As fate would have it, Lilly happened to have a routine doctor’s visit scheduled while she was at home. The doctor saw her swollen leg and immediately sent her to the ER where she was diagnosed with acute compartment syndrome, which results from pressure building up in the area where trauma has occurred, decreasing blood flow and depriving muscles and nerves of needed nourishment.

Lilly didn’t realize it at the time, but her meeting with the doctor that day saved her leg. “The doctor told me that if I had come to see him a day later, I probably would have woken up from surgery without my leg,” says Lilly. “Instead, they were able to open my leg completely for four days to allow it to decompress and to get the oxygen flowing to my muscles.”

Unfortunately, while her leg was saved, her calf muscle died and surgeons were forced to remove two-thirds of the muscle below her knee. Lilly was told that it would be next to impossible for her to run at the collegiate level again.

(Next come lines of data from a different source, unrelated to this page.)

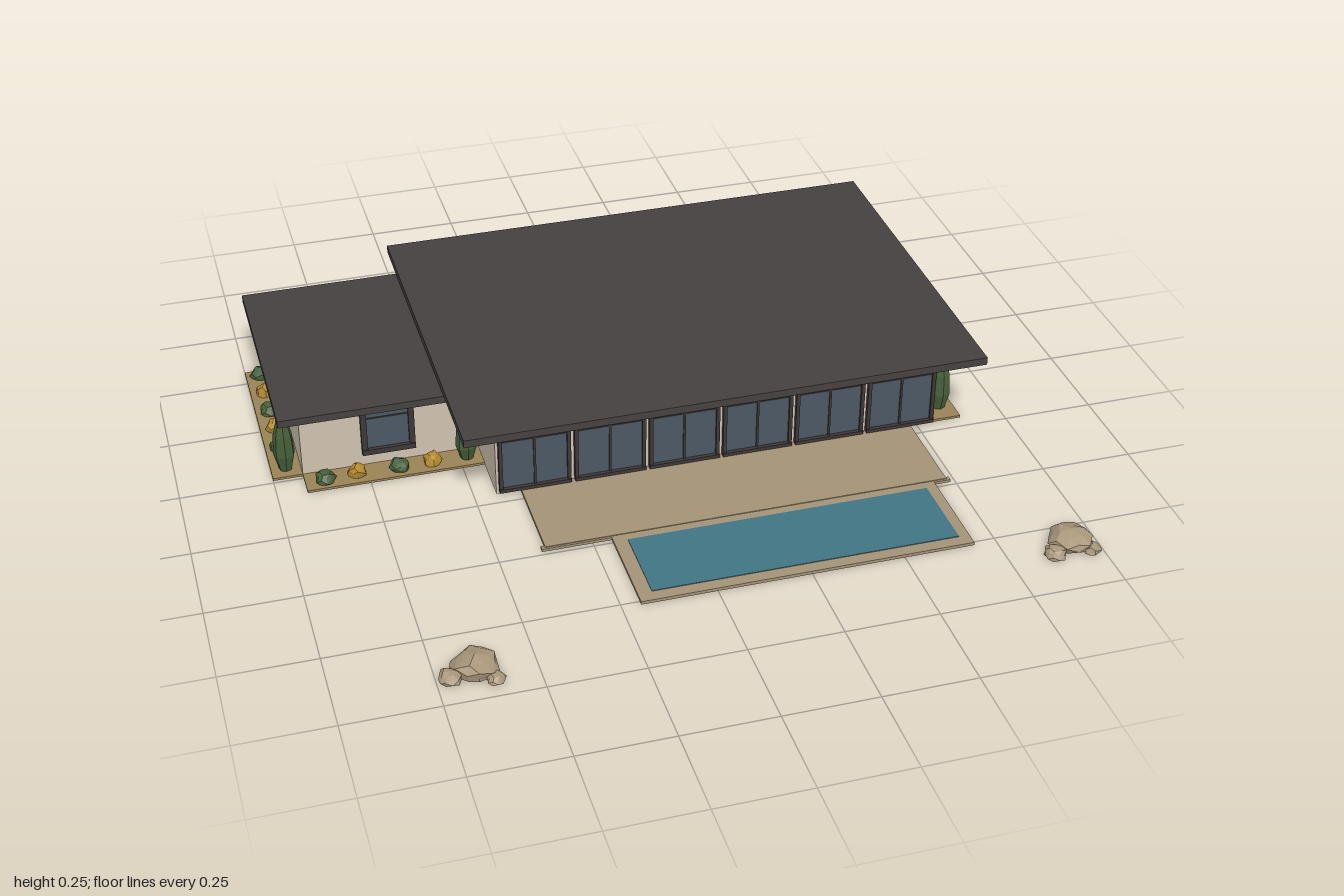
import * as THREE from 'three';

const mat = (name, color, extra = {}) => {
  const m = new THREE.MeshStandardMaterial({ color, ...extra });
  m.name = name;
  return m;
};

export function createModel() {
  const M = {
    wall: mat('stucco', 0xcfc3b0),
    roof: mat('roofing', 0x464141),
    trim: mat('dark trim', 0x3e3838),
    glass: mat('glass', 0x4b5864),
    deck: mat('paving', 0xa39277),
    water: mat('pool water', 0x417583),
    soil: mat('bed gravel', 0x9a8256),
    green: mat('foliage', 0x46603b, { flatShading: true }),
    gold: mat('golden foliage', 0xb48c2f, { flatShading: true }),
    rock: mat('boulder', 0xa8967b, { flatShading: true }),
  };
  const house = new THREE.Group();
  house.name = 'house';

  const add = (parent, name, geo, material, x = 0, y = 0, z = 0) => {
    const m = new THREE.Mesh(geo, material);
    m.name = name;
    m.position.set(x, y, z);
    parent.add(m);
    return m;
  };
  // Box given by its limits on each axis
  const block = (name, material, x0, x1, y0, y1, z0, z1, parent = house) =>
    add(parent, name, new THREE.BoxGeometry(x1 - x0, y1 - y0, z1 - z0), material,
      (x0 + x1) / 2, (y0 + y1) / 2, (z0 + z1) / 2);

  // Hollow ring of walls, open below
  const walls = (name, x0, x1, z0, z1, h, t = 0.012) => {
    const rect = (P, d) => {
      const p = new P();
      p.moveTo(x0 + d, -z1 + d);
      p.lineTo(x1 - d, -z1 + d);
      p.lineTo(x1 - d, -z0 - d);
      p.lineTo(x0 + d, -z0 - d);
      p.closePath();
      return p;
    };
    const s = rect(THREE.Shape, 0);
    s.holes.push(rect(THREE.Path, t));
    const g = new THREE.ExtrudeGeometry(s, { depth: h, bevelEnabled: false });
    add(house, name, g.rotateX(-Math.PI / 2), M.wall);
  };
  walls('mainWalls', -0.44, 0.8, -0.62, 0.21, 0.23);
  walls('wingWalls', -0.92, -0.43, -0.55, -0.01, 0.205);
  block('mainRoof', M.roof, -0.54, 0.9, 0.23, 0.252, -0.73, 0.305);
  block('wingRoof', M.roof, -0.98, -0.44, 0.205, 0.226, -0.61, 0.05);

  // Framed opening facing local +z, standing on y0
  const opening = (name, x, z, turn, w, y0, y1, o = {}) => {
    const { bar = 0.014, cols = 1, rail = 0, fill = M.glass, depth = 0.012 } = o;
    const g = new THREE.Group();
    g.name = name;
    g.position.set(x, 0, z);
    g.rotation.y = turn;
    const h = w / 2;
    block('pane', fill, -h + bar / 2, h - bar / 2, y0, y1 - bar / 2, 0, 0.005, g);
    for (const s of [-1, 1]) {
      const e = s * (h - bar / 2);
      block('jamb', M.trim, e - bar / 2, e + bar / 2, y0, y1, 0, depth, g);
    }
    block('head', M.trim, -h, h, y1 - bar, y1, 0, depth + 0.002, g);
    block('sill', M.trim, -h, h, y0, y0 + bar, 0, depth + 0.004, g);
    for (let i = 1; i < cols; i++) {
      const m = -h + (w * i) / cols;
      block('mullion', M.trim, m - 0.003, m + 0.003, y0, y1, 0, 0.009, g);
    }
    if (rail) block('rail', M.trim, -h, h, rail - 0.002, rail + 0.002, 0, 0.008, g);
    house.add(g);
  };
  const FRONT = 0, BACK = Math.PI, LEFT = Math.PI / 2, RIGHT = -Math.PI / 2;

  // Glazed garden front
  for (let i = 0; i < 6; i++)
    opening('patioDoor', -0.335 + i * 0.206, 0.21, FRONT, 0.196, 0.01, 0.202,
      { bar: 0.01, cols: 2, rail: 0.165 });
  // Side, wing and rear windows
  for (const z of [0.067, -0.208, -0.485])
    opening('sideWindow', 0.8, z, LEFT, 0.107, 0.047, 0.19, { bar: 0.018, rail: 0.155 });
  opening('wingFrontWindow', -0.685, -0.01, FRONT, 0.145, 0.045, 0.192, { bar: 0.016, rail: 0.155 });
  opening('wingSideWindow', -0.92, -0.24, RIGHT, 0.107, 0.047, 0.185, { bar: 0.018, rail: 0.155 });
  for (const x of [0.61, -0.12, -0.32])
    opening('rearWindow', x, -0.62, BACK, 0.107, 0.047, 0.19, { bar: 0.018, rail: 0.155 });
  opening('sideLight', 0.055, -0.62, BACK, 0.045, 0.047, 0.19, { bar: 0.01 });

  // Rear bay window
  block('bayBody', M.trim, 0.35, 0.47, 0.035, 0.19, -0.685, -0.615);
  opening('bayFront', 0.41, -0.685, BACK, 0.12, 0.035, 0.19, { cols: 2, rail: 0.155 });
  opening('bayLeft', 0.47, -0.655, LEFT, 0.06, 0.035, 0.19, { bar: 0.01, depth: 0.008 });
  opening('bayRight', 0.35, -0.655, RIGHT, 0.06, 0.035, 0.19, { bar: 0.01, depth: 0.008 });

  // Entrance with step and canopy
  opening('entryDoor', 0.185, -0.62, BACK, 0.14, 0.012, 0.185, { fill: M.trim, cols: 2 });
  block('entryStep', M.deck, 0.08, 0.28, 0, 0.014, -0.745, -0.61);
  block('entryCanopy', M.roof, 0.07, 0.3, 0.203, 0.215, -0.678, -0.61);

  // Garage doors with panel ribs
  for (const x of [-0.775, -0.575]) {
    opening('garageDoor', x, -0.55, BACK, 0.192, 0.004, 0.175, { fill: M.trim, bar: 0.01 });
    for (let i = 1; i < 4; i++)
      block('garageRib', M.trim, x - 0.09, x + 0.09, i * 0.042, i * 0.042 + 0.004, -0.558, -0.55);
  }
  // Wall lamps
  for (const [x, z] of [[-0.895, -0.55], [-0.46, -0.55], [0.1, -0.62], [0.275, -0.62]])
    block('wallLamp', M.trim, x - 0.009, x + 0.009, 0.115, 0.145, z - 0.018, z);

  // Terrace and pool
  block('terrace', M.deck, -0.375, 0.727, 0, 0.01, 0.2, 0.482);
  block('terraceLip', M.deck, -0.385, 0.737, 0, 0.008, 0.474, 0.488);
  block('poolSurround', M.deck, -0.2, 0.69, 0, 0.009, 0.485, 0.763);
  block('poolWater', M.water, -0.163, 0.66, 0.004, 0.011, 0.51, 0.73);

  // Planting beds: x0, x1, z0, z1
  for (const [x0, x1, z0, z1] of [
    [0.8, 0.88, -0.62, 0.21], [-1, -0.92, -0.55, -0.01], [-0.92, -0.44, -0.01, 0.07],
    [-0.44, 0.06, -0.7, -0.62], [0.3, 0.8, -0.7, -0.62],
  ]) block('plantingBed', M.soil, x0, x1, 0, 0.007, z0, z1);

  // Faceted lump: vertices pushed in or out by a rule of their position
  const lump = (name, material, x, z, r, h, detail = 1, sunk = -0.5) => {
    const g = new THREE.IcosahedronGeometry(1, detail);
    const p = g.attributes.position, v = new THREE.Vector3();
    for (let i = 0; i < p.count; i++) {
      v.fromBufferAttribute(p, i);
      const k = 1 + 0.13 * Math.sin(v.x * 5.1 + v.y * 7.3 + v.z * 3.7 + x * 40 + z * 23);
      v.multiplyScalar(k);
      const y = (Math.max(v.y, sunk) - sunk) / (1 - sunk);
      p.setXYZ(i, v.x * r, y * h, v.z * r);
    }
    g.computeVertexNormals();
    add(house, name, g, material, x, 0, z);
  };

  // Columnar shrubs
  const profile = [[0, 0], [0.6, 0.04], [1, 0.3], [0.85, 0.62], [0.45, 0.88], [0, 1]];
  for (const [x, z, h] of [
    [-0.96, -0.05, 0.19], [-0.48, 0.03, 0.155], [0.838, 0.15, 0.19],
    [0.84, -0.565, 0.11], [0.74, -0.66, 0.13], [-0.39, -0.66, 0.13],
  ]) {
    const pts = profile.map(([r, y]) => new THREE.Vector2(r * 0.03, y * h));
    add(house, 'cypress', new THREE.LatheGeometry(pts, 7), M.green, x, 0, z);
  }

  // Low shrubs in rows, alternately green and golden
  const shrub = (x, z, gold) =>
    lump('shrub', gold ? M.gold : M.green, x, z, gold ? 0.024 : 0.028, gold ? 0.04 : 0.035);
  [0.065, -0.02, -0.115, -0.21, -0.285, -0.385, -0.465]
    .forEach((z, i) => shrub(0.84, z, [1, 0, 1, 1, 0, 0, 1][i]));
  for (let i = 0; i < 5; i++) shrub(-0.96, -0.52 + i * 0.093, i % 2);
  [-0.865, -0.78, -0.665, -0.575].forEach((x, i) => shrub(x, 0.03, i % 2));
  for (let i = 0; i < 4; i++) {
    shrub(-0.3 + i * 0.1, -0.66, (i + 1) % 2);
    shrub(0.34 + i * 0.1, -0.67 - (i < 2 ? 0.02 : 0), i % 2);
  }

  // Boulder clusters: one large and two small stones
  for (const [x, z, a, b, c, d] of [
    [-0.44, -0.905, -0.505, -0.885, -0.405, -0.858], [0.872, -0.84, 0.81, -0.812, 0.905, -0.785],
    [-0.65, 0.89, -0.715, 0.91, -0.61, 0.94], [0.93, 0.82, 0.872, 0.858, 0.97, 0.865],
  ]) {
    lump('boulder', M.rock, x, z, 0.058, 0.044, 1, -0.3);
    lump('smallBoulder', M.rock, a, b, 0.03, 0.026, 1, -0.3);
    lump('smallBoulder', M.rock, c, d, 0.024, 0.02, 1, -0.3);
  }
  return house;
}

“I had never been through anything like that and I didn’t know that muscles didn’t grow back,” says Lilly. “I thought maybe I could go through stem cell treatment and it would help, but in the end I had developed Foot Drop and had to learn to walk and run all over again.”

Lilly says that after her surgery and receiving the news about her calf muscle she remained resilient and determined to run again. About three months into her rehabilitation, she says the reality of the situation settled in. “Probably the worst day of my life was going to my track coach and telling him I couldn’t compete in the Big Ten anymore,” says Lilly. “I was having to give up my dream of being a Division I athlete.”

Lilly says her support system of family, friends, teammates and athletic trainers helped her through that difficult adjustment period. She remained with the team as a manager until she graduated in 2020 and was able to maintain her close connection to her best friends on the team.

Today, Lilly is once again competing. She recently transitioned to using an Allard ToeOFF® AFO and says she’s now running 20-30 miles per week in addition to doing cross training. In 2019, she completed the Tri-Boulder, her first-ever triathlon, and has her sights set on other triathlons once the coronavirus subsides.

As for the future, Lilly has new dreams of completing a marathon, an Ironman and perhaps becoming a Paralympian. “I’m a big believer that everything happens for a reason,” she says. “Even if you seem completely lost and don’t know where to go next, you just have to keep pushing through. Sometimes, what seems like a bad break can lead to a better opportunity and a chance to achieve something you never could have imagined before.”